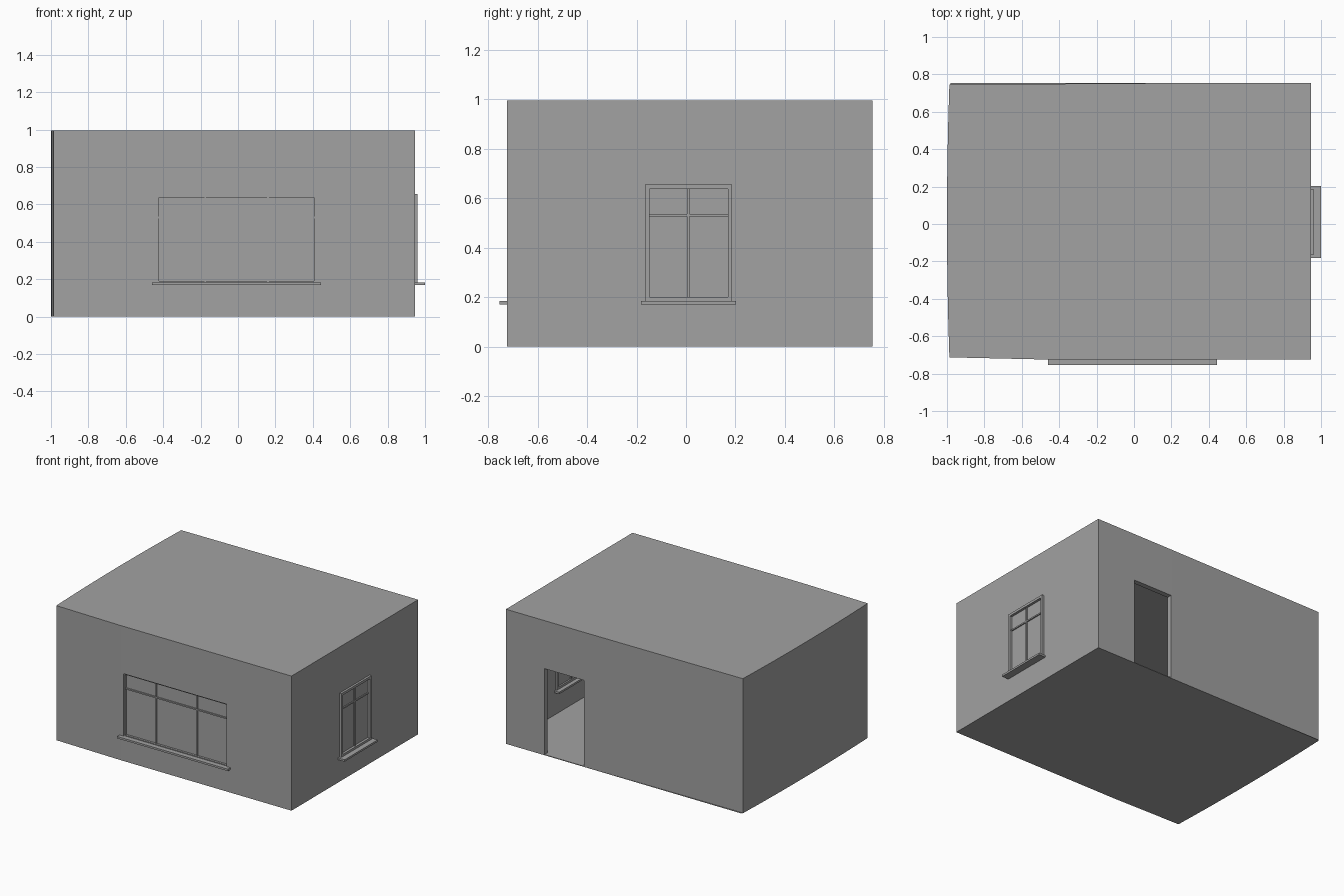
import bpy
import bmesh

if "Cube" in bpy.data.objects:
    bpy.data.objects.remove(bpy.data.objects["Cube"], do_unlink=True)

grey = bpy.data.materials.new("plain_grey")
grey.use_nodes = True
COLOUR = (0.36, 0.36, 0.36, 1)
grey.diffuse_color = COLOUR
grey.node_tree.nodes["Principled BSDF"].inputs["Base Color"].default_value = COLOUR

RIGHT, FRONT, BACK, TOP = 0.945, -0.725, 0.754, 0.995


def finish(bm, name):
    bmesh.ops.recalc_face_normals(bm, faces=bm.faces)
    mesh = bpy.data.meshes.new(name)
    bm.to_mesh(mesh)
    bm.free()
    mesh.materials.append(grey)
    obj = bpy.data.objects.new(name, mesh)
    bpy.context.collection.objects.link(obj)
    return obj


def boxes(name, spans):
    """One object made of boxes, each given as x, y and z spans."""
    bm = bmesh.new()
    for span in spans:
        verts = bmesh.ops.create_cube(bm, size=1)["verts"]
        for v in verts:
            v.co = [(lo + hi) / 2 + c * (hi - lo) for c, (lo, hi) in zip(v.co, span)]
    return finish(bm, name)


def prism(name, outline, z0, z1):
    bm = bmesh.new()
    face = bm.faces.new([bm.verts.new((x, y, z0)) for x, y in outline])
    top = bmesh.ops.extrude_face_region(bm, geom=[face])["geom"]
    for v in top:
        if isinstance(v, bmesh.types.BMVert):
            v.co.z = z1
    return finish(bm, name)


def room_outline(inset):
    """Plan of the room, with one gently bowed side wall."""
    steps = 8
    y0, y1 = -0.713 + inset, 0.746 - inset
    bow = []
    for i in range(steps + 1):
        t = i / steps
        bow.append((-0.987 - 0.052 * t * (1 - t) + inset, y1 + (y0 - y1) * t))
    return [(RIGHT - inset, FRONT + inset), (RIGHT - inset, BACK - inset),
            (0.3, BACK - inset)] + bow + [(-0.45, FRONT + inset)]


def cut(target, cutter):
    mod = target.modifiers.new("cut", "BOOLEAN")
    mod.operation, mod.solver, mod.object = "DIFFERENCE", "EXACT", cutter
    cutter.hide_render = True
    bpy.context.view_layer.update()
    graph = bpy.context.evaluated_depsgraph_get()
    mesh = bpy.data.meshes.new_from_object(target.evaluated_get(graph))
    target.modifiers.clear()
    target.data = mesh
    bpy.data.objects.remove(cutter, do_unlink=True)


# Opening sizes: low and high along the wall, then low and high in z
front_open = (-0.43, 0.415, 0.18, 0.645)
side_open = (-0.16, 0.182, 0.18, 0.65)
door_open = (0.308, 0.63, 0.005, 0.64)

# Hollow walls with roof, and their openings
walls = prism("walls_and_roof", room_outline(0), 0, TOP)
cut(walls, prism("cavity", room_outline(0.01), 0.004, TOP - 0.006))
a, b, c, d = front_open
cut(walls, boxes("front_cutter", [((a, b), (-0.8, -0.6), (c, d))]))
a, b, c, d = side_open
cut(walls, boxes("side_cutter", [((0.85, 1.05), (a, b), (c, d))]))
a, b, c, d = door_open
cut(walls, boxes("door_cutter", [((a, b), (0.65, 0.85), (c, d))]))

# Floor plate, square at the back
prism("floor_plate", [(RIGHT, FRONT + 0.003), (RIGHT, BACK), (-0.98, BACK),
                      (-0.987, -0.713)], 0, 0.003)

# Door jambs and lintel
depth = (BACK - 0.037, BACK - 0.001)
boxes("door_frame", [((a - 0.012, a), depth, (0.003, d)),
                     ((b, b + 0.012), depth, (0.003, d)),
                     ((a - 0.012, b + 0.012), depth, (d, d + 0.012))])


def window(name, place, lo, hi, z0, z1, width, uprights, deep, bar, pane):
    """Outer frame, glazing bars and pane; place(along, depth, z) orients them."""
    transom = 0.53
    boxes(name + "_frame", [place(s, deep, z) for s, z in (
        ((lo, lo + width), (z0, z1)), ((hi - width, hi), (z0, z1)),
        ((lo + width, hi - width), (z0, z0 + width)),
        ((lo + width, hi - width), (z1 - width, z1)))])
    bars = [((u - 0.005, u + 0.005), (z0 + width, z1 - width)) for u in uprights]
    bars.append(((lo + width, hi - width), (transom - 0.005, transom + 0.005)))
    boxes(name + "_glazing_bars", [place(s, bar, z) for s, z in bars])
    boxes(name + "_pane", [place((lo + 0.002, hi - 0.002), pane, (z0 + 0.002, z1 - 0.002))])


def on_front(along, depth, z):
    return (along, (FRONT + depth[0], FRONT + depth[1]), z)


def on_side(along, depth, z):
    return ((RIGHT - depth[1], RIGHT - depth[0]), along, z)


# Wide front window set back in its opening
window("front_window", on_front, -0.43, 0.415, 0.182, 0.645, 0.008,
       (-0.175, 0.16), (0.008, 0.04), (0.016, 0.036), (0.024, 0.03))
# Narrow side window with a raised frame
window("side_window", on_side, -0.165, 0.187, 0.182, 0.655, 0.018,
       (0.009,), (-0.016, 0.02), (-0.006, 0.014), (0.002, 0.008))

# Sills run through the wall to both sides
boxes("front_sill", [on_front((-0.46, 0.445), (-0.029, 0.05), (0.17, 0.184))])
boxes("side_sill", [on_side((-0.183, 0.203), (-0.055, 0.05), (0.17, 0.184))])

====

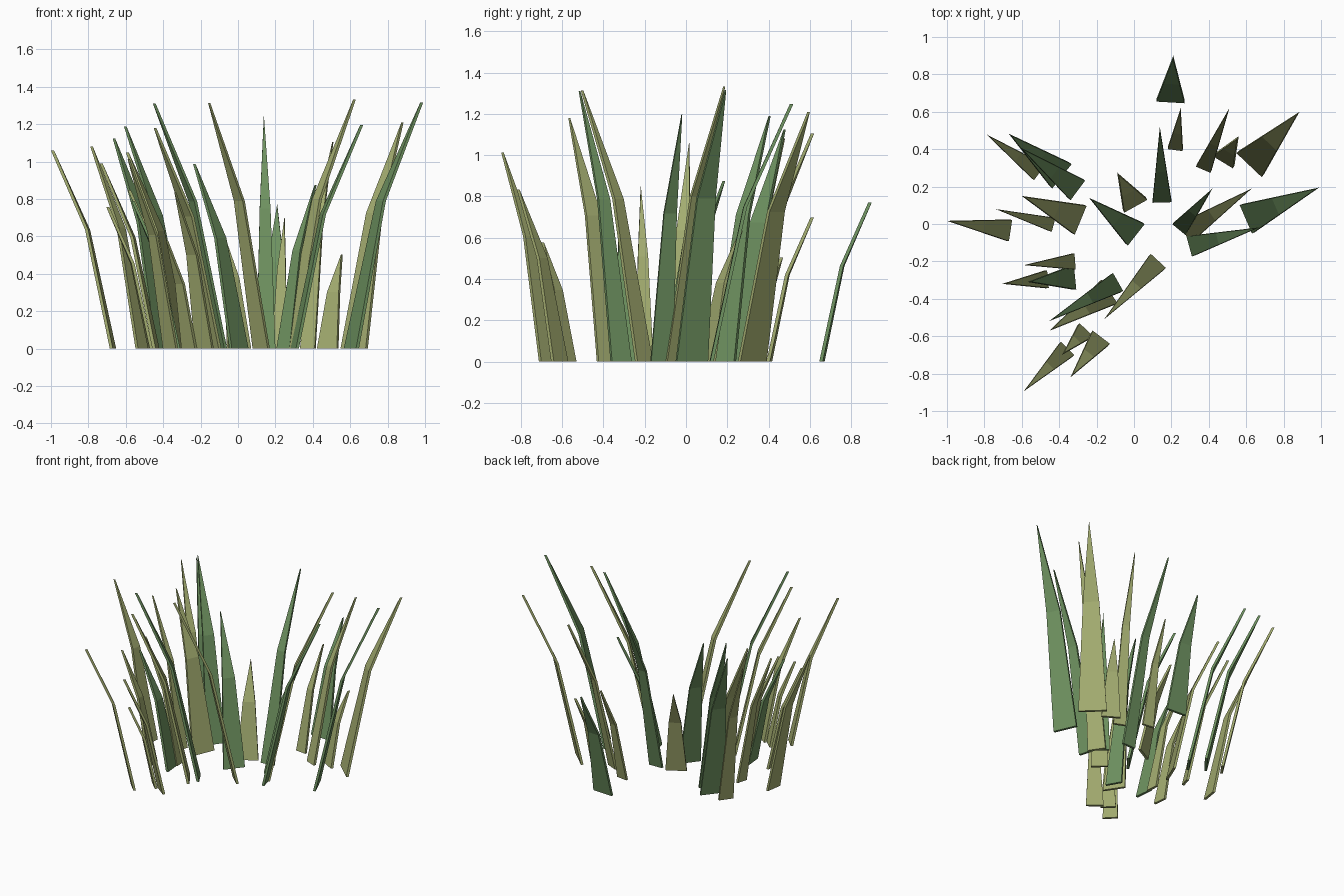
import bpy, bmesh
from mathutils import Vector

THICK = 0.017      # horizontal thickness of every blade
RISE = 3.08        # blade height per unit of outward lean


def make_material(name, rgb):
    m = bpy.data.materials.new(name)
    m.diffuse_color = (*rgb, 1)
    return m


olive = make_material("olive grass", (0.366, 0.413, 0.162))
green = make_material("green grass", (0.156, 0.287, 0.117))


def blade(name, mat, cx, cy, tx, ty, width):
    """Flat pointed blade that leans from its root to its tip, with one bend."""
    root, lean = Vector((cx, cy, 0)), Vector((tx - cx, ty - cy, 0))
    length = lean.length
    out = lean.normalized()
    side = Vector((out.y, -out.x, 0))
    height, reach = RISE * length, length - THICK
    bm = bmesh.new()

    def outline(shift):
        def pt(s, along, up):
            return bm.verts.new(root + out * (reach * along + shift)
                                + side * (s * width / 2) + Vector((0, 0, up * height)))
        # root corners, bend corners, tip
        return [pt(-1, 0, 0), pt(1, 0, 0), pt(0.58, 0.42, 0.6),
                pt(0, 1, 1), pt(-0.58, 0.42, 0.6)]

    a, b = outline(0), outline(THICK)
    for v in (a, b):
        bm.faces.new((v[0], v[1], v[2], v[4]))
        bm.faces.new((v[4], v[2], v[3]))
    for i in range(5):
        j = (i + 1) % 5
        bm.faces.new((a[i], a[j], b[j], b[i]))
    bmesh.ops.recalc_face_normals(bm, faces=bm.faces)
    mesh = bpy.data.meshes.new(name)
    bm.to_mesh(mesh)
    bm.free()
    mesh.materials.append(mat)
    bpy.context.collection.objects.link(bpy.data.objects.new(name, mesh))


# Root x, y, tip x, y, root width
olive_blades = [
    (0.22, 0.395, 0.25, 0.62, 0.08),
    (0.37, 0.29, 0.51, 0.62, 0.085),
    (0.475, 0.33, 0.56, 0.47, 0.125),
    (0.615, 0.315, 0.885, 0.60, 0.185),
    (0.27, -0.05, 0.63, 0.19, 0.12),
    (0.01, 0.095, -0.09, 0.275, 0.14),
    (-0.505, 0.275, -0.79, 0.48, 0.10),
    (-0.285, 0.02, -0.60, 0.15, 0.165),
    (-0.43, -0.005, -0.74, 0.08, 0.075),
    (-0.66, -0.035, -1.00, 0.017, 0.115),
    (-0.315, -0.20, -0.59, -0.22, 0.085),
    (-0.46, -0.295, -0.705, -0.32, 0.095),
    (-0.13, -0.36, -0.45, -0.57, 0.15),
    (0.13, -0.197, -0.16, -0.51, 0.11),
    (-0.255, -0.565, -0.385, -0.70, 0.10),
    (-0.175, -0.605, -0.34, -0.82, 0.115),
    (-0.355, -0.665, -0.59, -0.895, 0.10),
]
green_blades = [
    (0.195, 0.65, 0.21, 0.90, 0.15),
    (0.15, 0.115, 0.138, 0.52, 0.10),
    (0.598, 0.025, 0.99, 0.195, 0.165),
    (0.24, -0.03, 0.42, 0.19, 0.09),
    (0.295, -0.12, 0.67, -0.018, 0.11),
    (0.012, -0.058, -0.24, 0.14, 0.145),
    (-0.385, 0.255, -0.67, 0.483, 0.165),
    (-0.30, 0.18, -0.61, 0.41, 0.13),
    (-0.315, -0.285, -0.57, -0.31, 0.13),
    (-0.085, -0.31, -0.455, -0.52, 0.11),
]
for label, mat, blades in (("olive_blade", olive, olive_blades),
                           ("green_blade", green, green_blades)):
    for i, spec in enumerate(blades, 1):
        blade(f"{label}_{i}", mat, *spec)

====

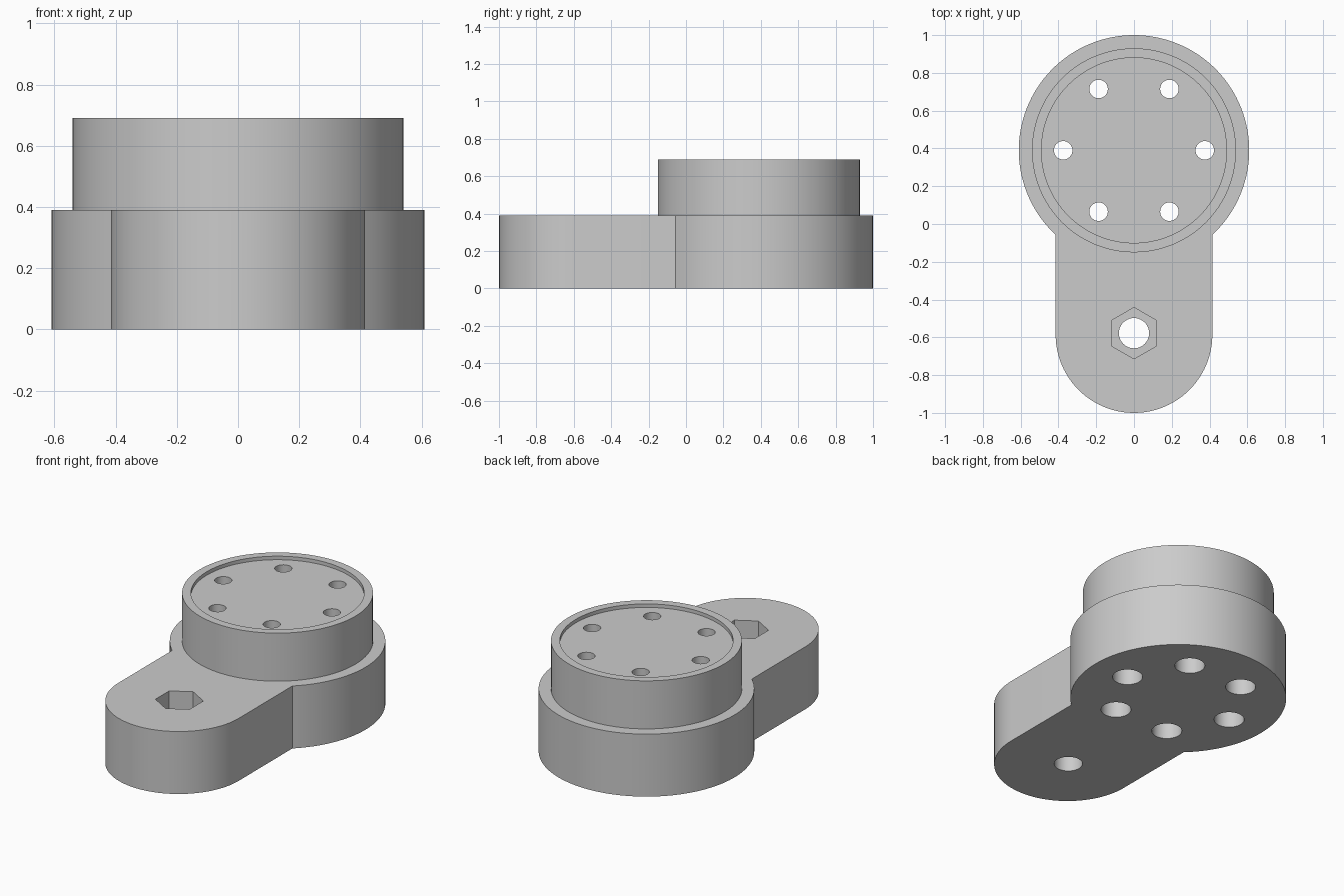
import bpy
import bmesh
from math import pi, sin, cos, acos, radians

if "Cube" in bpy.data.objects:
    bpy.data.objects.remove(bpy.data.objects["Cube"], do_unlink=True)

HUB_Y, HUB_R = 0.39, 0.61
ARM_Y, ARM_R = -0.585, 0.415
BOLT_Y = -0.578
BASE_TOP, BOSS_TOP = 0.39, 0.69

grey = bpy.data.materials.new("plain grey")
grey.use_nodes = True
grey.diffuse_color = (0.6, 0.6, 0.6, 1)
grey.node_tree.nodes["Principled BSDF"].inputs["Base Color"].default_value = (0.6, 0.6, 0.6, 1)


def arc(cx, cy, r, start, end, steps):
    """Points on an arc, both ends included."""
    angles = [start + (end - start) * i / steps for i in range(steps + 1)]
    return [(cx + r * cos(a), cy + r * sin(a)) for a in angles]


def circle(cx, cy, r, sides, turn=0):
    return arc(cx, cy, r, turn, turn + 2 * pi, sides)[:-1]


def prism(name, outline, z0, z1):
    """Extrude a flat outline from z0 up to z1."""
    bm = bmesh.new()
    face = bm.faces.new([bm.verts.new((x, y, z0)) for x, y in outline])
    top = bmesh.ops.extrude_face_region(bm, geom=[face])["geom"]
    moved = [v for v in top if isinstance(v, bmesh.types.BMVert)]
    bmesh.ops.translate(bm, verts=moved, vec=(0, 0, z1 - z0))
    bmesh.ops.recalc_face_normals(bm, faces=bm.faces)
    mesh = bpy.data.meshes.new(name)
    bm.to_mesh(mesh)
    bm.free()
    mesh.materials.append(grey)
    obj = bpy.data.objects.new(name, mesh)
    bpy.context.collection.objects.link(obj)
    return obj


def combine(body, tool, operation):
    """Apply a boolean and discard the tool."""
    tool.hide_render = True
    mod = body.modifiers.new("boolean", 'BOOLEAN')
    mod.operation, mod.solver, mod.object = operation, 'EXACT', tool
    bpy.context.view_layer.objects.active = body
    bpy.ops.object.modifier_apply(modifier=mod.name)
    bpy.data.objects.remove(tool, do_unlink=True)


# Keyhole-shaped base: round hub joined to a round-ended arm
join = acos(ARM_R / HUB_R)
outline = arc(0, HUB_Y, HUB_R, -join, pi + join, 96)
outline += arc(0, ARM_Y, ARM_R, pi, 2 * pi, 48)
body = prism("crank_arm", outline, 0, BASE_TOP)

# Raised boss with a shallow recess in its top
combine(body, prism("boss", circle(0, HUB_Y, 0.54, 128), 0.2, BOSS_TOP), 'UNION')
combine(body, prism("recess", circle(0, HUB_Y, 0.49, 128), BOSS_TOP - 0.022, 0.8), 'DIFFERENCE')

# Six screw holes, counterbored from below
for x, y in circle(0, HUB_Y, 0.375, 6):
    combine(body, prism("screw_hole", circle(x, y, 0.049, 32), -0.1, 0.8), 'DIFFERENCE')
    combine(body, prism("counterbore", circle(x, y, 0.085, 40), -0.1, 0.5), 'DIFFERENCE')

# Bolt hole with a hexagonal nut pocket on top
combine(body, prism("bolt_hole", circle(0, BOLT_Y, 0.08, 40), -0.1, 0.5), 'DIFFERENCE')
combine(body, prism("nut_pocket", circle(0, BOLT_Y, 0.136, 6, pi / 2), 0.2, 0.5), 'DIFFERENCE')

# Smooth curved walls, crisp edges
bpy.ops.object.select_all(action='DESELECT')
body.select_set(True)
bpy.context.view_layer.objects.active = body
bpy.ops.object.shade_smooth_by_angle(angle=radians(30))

====

WORK TASK: Using the data above, reproduce exactly the lines between those holding "RISE = 3.08" and "return bm.verts.new(root +", inclusive, and no others.

SOLVED PROBLEM:
RISE = 3.08        # blade height per unit of outward lean


def make_material(name, rgb):
    m = bpy.data.materials.new(name)
    m.diffuse_color = (*rgb, 1)
    return m


olive = make_material("olive grass", (0.366, 0.413, 0.162))
green = make_material("green grass", (0.156, 0.287, 0.117))


def blade(name, mat, cx, cy, tx, ty, width):
    """Flat pointed blade that leans from its root to its tip, with one bend."""
    root, lean = Vector((cx, cy, 0)), Vector((tx - cx, ty - cy, 0))
    length = lean.length
    out = lean.normalized()
    side = Vector((out.y, -out.x, 0))
    height, reach = RISE * length, length - THICK
    bm = bmesh.new()

    def outline(shift):
        def pt(s, along, up):
            return bm.verts.new(root + out * (reach * along + shift)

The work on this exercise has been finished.